Pope Benedict XVI addressed these issues in his speech in Westminster Hall on 17th September 2010:
“ …there are those who would advocate that the voice of religion be silenced, or at least relegated to the purely private sphere … that Christians in public roles may be required at times to act against their conscience”.
The Union’s Patron
St. Thomas More died for the Faith on Tower Hill on 6th July 1535. He is the universal patron of statesmen and politicians.
The Union’s Role
The Catholic Union enjoys consultative status to the Catholic Bishops’ Conference of England and Wales. It influences the changing nature of the parliamentary world where the Government itself relies on the recommendations of expert Commissions, which in turn take public or invited evidence and advice.

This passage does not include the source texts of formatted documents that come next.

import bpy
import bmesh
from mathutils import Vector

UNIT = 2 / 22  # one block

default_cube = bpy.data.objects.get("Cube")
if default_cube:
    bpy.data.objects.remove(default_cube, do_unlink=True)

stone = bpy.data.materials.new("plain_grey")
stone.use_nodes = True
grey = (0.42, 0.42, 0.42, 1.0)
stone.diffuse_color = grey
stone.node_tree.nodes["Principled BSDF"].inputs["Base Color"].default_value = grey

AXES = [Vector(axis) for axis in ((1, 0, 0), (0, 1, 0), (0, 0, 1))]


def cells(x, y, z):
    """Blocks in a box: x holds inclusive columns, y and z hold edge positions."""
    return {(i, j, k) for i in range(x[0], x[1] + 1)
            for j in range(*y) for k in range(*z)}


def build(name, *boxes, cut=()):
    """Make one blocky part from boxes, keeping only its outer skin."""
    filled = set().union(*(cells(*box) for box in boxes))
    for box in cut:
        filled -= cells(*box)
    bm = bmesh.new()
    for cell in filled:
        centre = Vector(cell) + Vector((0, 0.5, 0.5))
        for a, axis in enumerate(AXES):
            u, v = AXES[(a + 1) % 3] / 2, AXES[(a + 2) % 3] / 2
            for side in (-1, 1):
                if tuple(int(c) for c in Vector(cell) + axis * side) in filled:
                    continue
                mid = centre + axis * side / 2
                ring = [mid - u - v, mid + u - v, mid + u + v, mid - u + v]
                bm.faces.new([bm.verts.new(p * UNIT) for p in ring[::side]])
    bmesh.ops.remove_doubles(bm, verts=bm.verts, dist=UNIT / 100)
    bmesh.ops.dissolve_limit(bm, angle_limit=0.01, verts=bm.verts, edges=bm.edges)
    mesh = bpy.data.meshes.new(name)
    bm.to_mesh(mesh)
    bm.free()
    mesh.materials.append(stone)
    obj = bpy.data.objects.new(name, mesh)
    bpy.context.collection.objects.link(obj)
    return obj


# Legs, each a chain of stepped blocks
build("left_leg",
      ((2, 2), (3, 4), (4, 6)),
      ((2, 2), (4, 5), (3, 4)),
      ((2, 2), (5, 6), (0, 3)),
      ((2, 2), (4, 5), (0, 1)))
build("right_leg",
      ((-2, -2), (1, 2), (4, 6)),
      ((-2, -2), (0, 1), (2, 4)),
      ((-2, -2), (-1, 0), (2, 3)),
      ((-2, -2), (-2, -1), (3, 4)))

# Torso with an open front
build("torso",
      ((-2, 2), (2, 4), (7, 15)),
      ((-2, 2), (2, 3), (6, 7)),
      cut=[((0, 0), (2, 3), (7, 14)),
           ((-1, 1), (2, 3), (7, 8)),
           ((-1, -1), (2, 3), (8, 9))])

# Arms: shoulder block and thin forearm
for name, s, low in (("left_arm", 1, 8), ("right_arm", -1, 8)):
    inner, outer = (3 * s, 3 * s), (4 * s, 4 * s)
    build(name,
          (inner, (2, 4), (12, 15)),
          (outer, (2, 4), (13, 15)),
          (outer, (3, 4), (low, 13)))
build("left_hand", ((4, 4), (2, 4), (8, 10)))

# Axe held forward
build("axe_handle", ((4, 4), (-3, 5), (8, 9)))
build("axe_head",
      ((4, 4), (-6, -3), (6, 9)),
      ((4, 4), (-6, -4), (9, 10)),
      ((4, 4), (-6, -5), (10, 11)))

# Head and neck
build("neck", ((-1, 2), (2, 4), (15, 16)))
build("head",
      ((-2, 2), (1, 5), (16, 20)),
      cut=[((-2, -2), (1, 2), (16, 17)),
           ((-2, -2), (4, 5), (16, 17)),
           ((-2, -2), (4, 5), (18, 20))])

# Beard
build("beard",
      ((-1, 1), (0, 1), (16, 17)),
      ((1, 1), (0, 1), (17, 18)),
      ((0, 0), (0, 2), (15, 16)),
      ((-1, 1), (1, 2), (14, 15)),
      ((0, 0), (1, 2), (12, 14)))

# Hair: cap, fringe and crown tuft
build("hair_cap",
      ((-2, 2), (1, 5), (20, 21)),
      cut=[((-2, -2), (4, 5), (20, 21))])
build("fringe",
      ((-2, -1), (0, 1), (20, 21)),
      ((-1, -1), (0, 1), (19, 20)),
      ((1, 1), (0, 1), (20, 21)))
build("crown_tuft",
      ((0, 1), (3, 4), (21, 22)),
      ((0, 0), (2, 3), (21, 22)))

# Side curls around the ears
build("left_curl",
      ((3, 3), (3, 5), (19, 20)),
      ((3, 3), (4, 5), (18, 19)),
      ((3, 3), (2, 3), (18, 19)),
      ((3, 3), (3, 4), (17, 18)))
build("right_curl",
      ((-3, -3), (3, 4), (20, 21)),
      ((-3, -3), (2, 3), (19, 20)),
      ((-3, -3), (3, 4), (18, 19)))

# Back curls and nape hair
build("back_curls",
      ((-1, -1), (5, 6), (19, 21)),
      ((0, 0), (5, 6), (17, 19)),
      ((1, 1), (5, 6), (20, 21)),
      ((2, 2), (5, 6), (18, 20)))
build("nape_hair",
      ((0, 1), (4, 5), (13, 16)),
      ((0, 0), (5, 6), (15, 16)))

The Union also seeks to uphold a Christian standpoint in public life through educational activities, representations to Parliament, Government bodies and the media.
Much of the detail at the Committee stage of legislation is thus open to outside amendment with consensus rather than confrontation. With wide expertise in different disciplines, the Union has been able to make effective criticisms and representations to Government in many areas.
It has specialists on the Parliamentary and Public Affairs Committee and it also has representatives in the field of bio-ethics with the Catholic Medical Association with whom it has a Joint Medical Ethics Committee.
The Union takes its role seriously and is guided in its Catholic principles by the Magisterium of the Catholic Church. The document “The Participation of Catholics in Political Life” issued by the Congregation for the Doctrine of the Faith, is extremely helpful in this regard, especially in respect of the duties of the laity and their participation in public life.
As well as its elected council with its Chairman, the Union has a number of specialist and regional committees including committees for both Scotland and Wales.